## Aim of the exercise:
Whenever a line below mentions the word "verts", that line should be copied.

Dataset entries
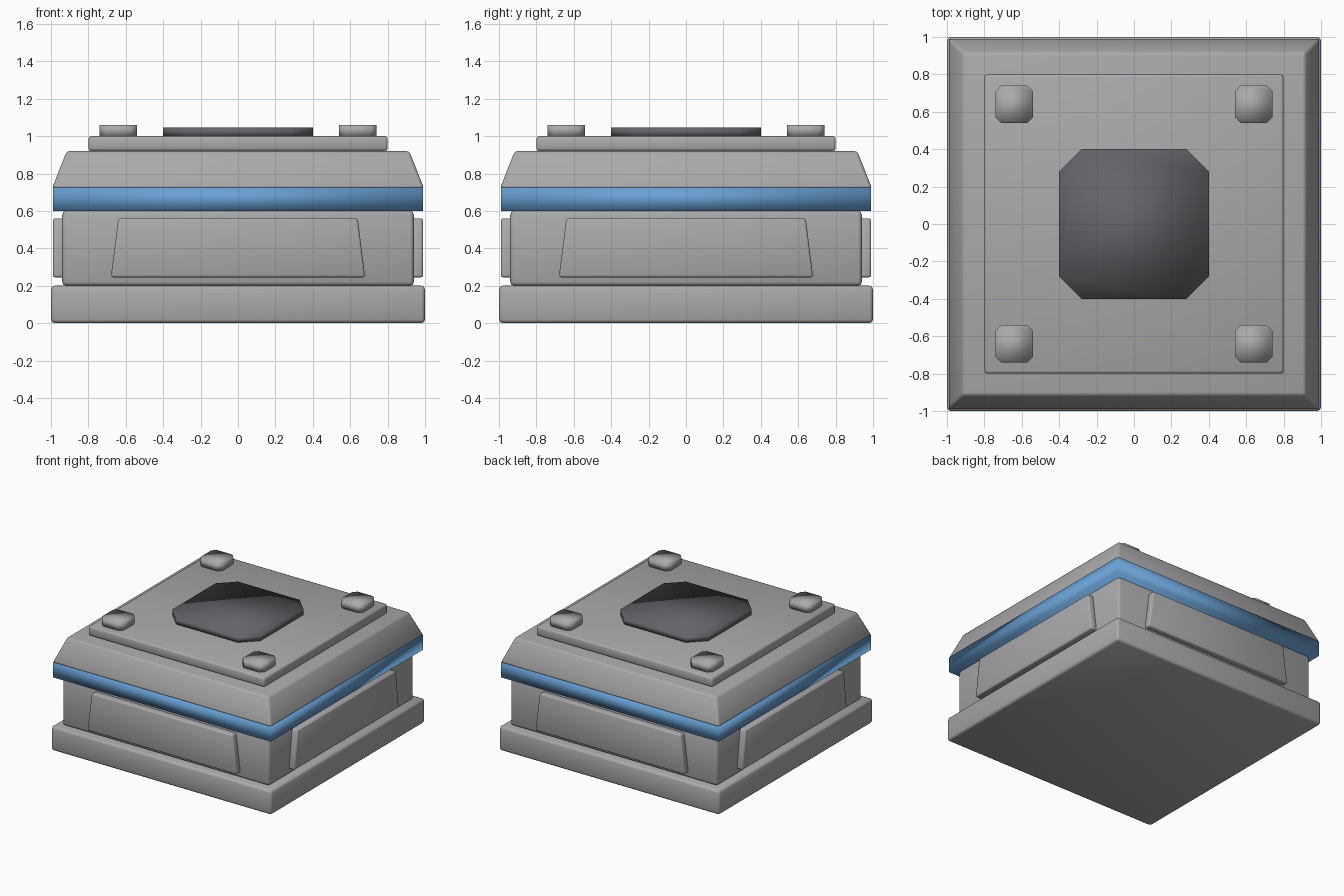
import bpy, bmesh, math
from mathutils import Matrix

cube = bpy.data.objects.get("Cube")
if cube:
    bpy.data.objects.remove(cube, do_unlink=True)


def material(name, rgb):
    m = bpy.data.materials.new(name)
    m.use_nodes = True
    m.diffuse_color = (*rgb, 1)
    m.node_tree.nodes["Principled BSDF"].inputs["Base Color"].default_value = (*rgb, 1)
    return m


GREY = material("light grey", (0.40, 0.40, 0.41))
BLUE = material("blue", (0.14, 0.35, 0.65))
DARK = material("dark grey", (0.13, 0.125, 0.14))


def square(half, cut=0.0):
    """Square outline, with cut corners when cut is given."""
    if not cut:
        return [(-half, -half), (half, -half), (half, half), (-half, half)]
    c = half - cut
    return [(-c, -half), (c, -half), (half, -c), (half, c),
            (c, half), (-c, half), (-half, c), (-half, -c)]


def prism(name, outline, z0, z1, mat, bevel=0.0, taper=1.0, place=Matrix()):
    """Extrude an outline from z0 to z1, scale the top, bevel, then place it."""
    bm = bmesh.new()
    low = [bm.verts.new((x, y, z0)) for x, y in outline]
    high = [bm.verts.new((x * taper, y * taper, z1)) for x, y in outline]
    bm.faces.new(low[::-1])
    bm.faces.new(high)
    n = len(outline)
    for i in range(n):
        j = (i + 1) % n
        bm.faces.new((low[i], low[j], high[j], high[i]))
    if bevel:
        bmesh.ops.bevel(bm, geom=bm.edges[:], offset=bevel, segments=2,
                        profile=0.5, affect='EDGES', clamp_overlap=True)
    bm.transform(place)
    bmesh.ops.recalc_face_normals(bm, faces=bm.faces[:])
    for f in bm.faces:
        f.smooth = True
    mesh = bpy.data.meshes.new(name)
    bm.to_mesh(mesh)
    bm.free()
    mesh.materials.append(mat)
    ob = bpy.data.objects.new(name, mesh)
    bpy.context.collection.objects.link(ob)
    return ob


# Stacked body
prism("base_slab", square(1.0), 0.0, 0.2, GREY, 0.02)
prism("middle_body", square(0.94), 0.2, 0.6, GREY, 0.02)
prism("blue_band", square(0.99), 0.6, 0.725, BLUE)
prism("sloped_cover", square(0.995), 0.72, 0.92, GREY, 0.016, taper=0.92)
prism("top_plate", square(0.8), 0.92, 1.0, GREY, 0.015)
prism("centre_hatch", square(0.4, 0.12), 1.0, 1.045, DARK)

# Corner bolts
for sx, side in ((-1, "right"), (1, "left")):
    for sy, end in ((-1, "front"), (1, "back")):
        prism(f"bolt_{end}_{side}", square(0.1, 0.03), 1.0, 1.06, GREY,
              place=Matrix.Translation((sx * 0.64, sy * 0.64, 0)))

# Trapezoid panel on each side, turned upright from its flat outline
trapezoid = [(-0.68, 0.245), (0.68, 0.245), (0.64, 0.56), (-0.64, 0.56)]
for k, side in enumerate(("front", "left", "back", "right")):
    turn = Matrix.Rotation(k * math.pi / 2, 4, 'Z') @ Matrix.Rotation(math.pi / 2, 4, 'X')
    prism(f"side_panel_{side}", trapezoid, 0.92, 0.99, GREY, 0.012, place=turn)
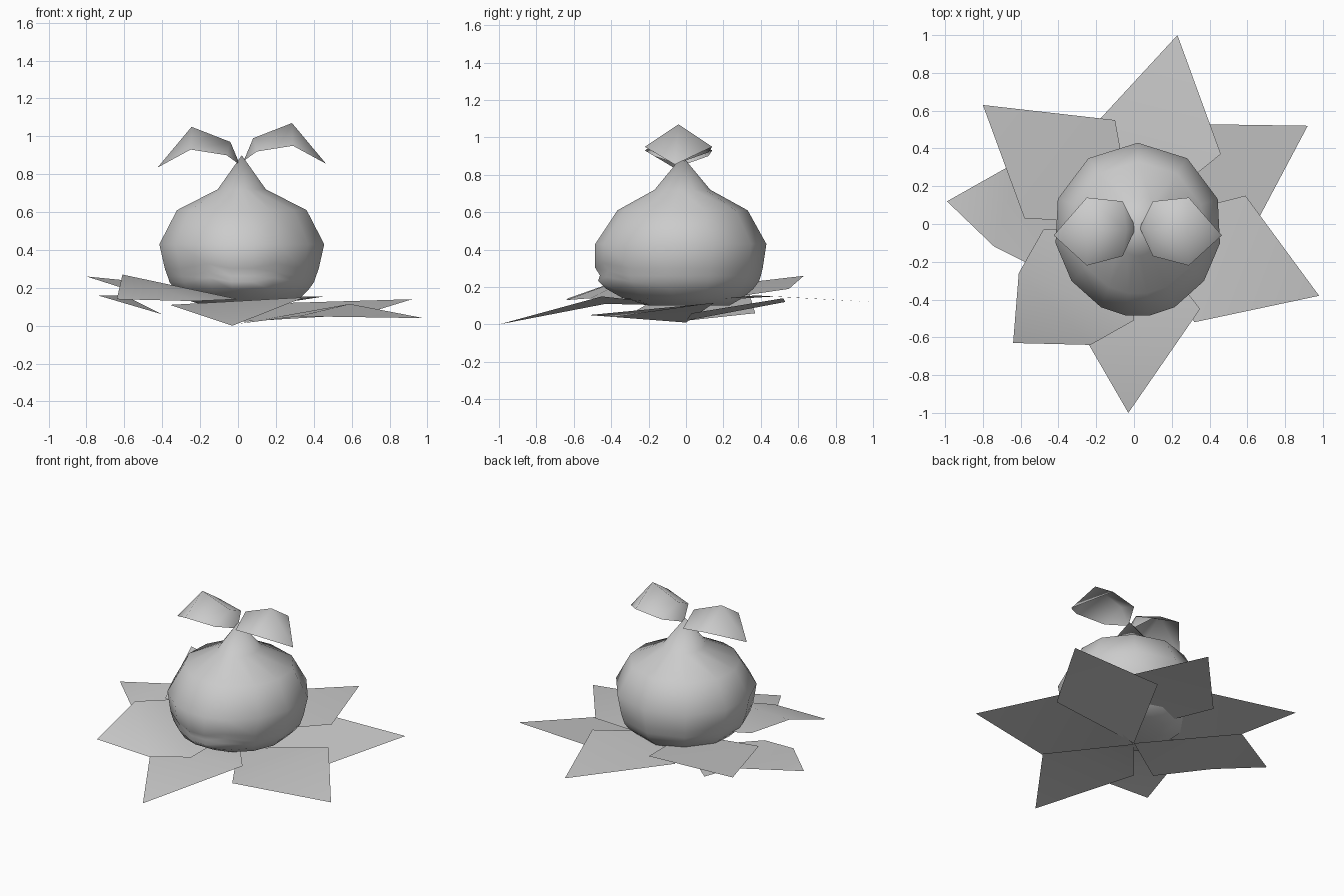
import bpy
import bmesh
from math import sin, cos, radians

old = bpy.data.objects.get("Cube")
if old:
    bpy.data.objects.remove(old)

GREY = (0.6, 0.6, 0.6, 1)
grey = bpy.data.materials.new("plain grey")
grey.use_nodes = True
grey.diffuse_color = GREY
grey.node_tree.nodes["Principled BSDF"].inputs["Base Color"].default_value = GREY


def finish(name, bm):
    """Turn a bmesh into a named, smooth-shaded object."""
    mesh = bpy.data.meshes.new(name)
    for face in bm.faces:
        face.smooth = True
    bm.to_mesh(mesh)
    bm.free()
    mesh.materials.append(grey)
    bpy.context.collection.objects.link(bpy.data.objects.new(name, mesh))


def face_up(bm):
    """Make the faces of an open sheet agree and point upward."""
    bmesh.ops.recalc_face_normals(bm, faces=bm.faces)
    if sum(f.normal.z for f in bm.faces) < 0:
        bmesh.ops.reverse_faces(bm, faces=bm.faces)


# Bulb body: rings of (height, half width, front depth, back depth)
rings = [
    (.1, .18, .2, .23), (.14, .31, .34, .3), (.19, .36, .43, .36),
    (.23, .39, .475, .39), (.26, .4, .485, .4), (.3, .415, .49, .41),
    (.43, .445, .49, .43), (.61, .35, .37, .33), (.72, .13, .17, .13),
]
MOUTH = 4
right_half = [90, 54, 18, -12, -38, -64, -82]
angles = right_half + [180 - a for a in reversed(right_half[1:])]
CENTRE = 0.02

bm = bmesh.new()
loops = []
for i, (z, width, front, back) in enumerate(rings):
    loop = []
    for a in map(radians, angles):
        x = width * cos(a)
        y = sin(a) * (back if sin(a) > 0 else front)
        lift = 0
        if sin(a) < -0.8 and abs(i - MOUTH) < 2:
            lift = 0.8 * x * x          # the corners of the smile rise
            if i == MOUTH:
                y += 0.02               # crease between the lips
        loop.append(bm.verts.new((CENTRE + x, y, z + lift)))
    loops.append(loop)
count = len(angles)
for low, high in zip(loops, loops[1:]):
    for j in range(count):
        k = (j + 1) % count
        bm.faces.new((low[j], low[k], high[k], high[j]))
tip = bm.verts.new((CENTRE, -.02, .9))
for j in range(count):
    bm.faces.new((loops[-1][j], loops[-1][(j + 1) % count], tip))
bm.faces.new(loops[0])
bmesh.ops.recalc_face_normals(bm, faces=bm.faces)
finish("bulb_body", bm)


# Sprout leaves: a raised midrib with an edge on each side
def sprout(name, side, drop):
    bm = bmesh.new()

    def vert(x, y, z):
        return bm.verts.new((CENTRE + side * x, y, z - drop))

    root, end = vert(.01, -.02, .87), vert(.445, -.06, .855)
    inner, outer = vert(.06, -.03, .99), vert(.265, -.04, 1.07)
    for y1, y2 in ((-.17, -.22), (.12, .14)):
        e1, e2 = vert(.08, y1, .92), vert(.27, y2, .95)
        for face in ((root, e1, inner), (inner, e1, e2, outer), (outer, e2, end)):
            bm.faces.new(face)
    face_up(bm)
    finish(name, bm)


sprout("left_sprout_leaf", 1, 0)
sprout("right_sprout_leaf", -1, .02)

# Ground leaves: zigzag strips from the tip to the root
ground_leaves = {
    "front_leaf": ((-.03, -1, 0), (-.36, -.43, .11), (.35, -.45, .15), (0, 0, .1)),
    "front_right_leaf": ((-.64, -.63, .14), (-.23, -.64, .13), (-.61, -.26, .27),
                         (0, -.51, .14), (-.48, -.03, .23), (0, 0, .14)),
    "right_leaf": ((-.99, .12, .16), (-.74, -.12, .16), (-.6, .34, .16),
                   (-.4, -.29, .06), (-.4, .37, .06), (0, 0, .02)),
    "back_right_leaf": ((-.8, .63, .26), (-.1, .55, .19), (-.58, .03, .19),
                        (0, 0, .11)),
    "back_leaf": ((.23, 1, .12), (.46, .37, .155), (-.25, .48, .15), (0, 0, .12)),
    "back_left_leaf": ((.92, .52, .14), (.66, .03, .06), (.25, .53, .12),
                       (0, 0, .02)),
    "left_leaf": ((.98, -.38, .04), (.32, -.52, .05), (.59, .15, .115), (0, 0, .01)),
}
for name, strip in ground_leaves.items():
    bm = bmesh.new()
    verts = [bm.verts.new(p) for p in strip]
    for triangle in zip(verts, verts[1:], verts[2:]):
        bm.faces.new(triangle)
    face_up(bm)
    finish(name, bm)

## Result of this exercise:
    low = [bm.verts.new((x, y, z0)) for x, y in outline]
    high = [bm.verts.new((x * taper, y * taper, z1)) for x, y in outline]
        loop.append(bm.verts.new((CENTRE + x, y, z + lift)))
tip = bm.verts.new((CENTRE, -.02, .9))
        return bm.verts.new((CENTRE + side * x, y, z - drop))
    verts = [bm.verts.new(p) for p in strip]
    for triangle in zip(verts, verts[1:], verts[2:]):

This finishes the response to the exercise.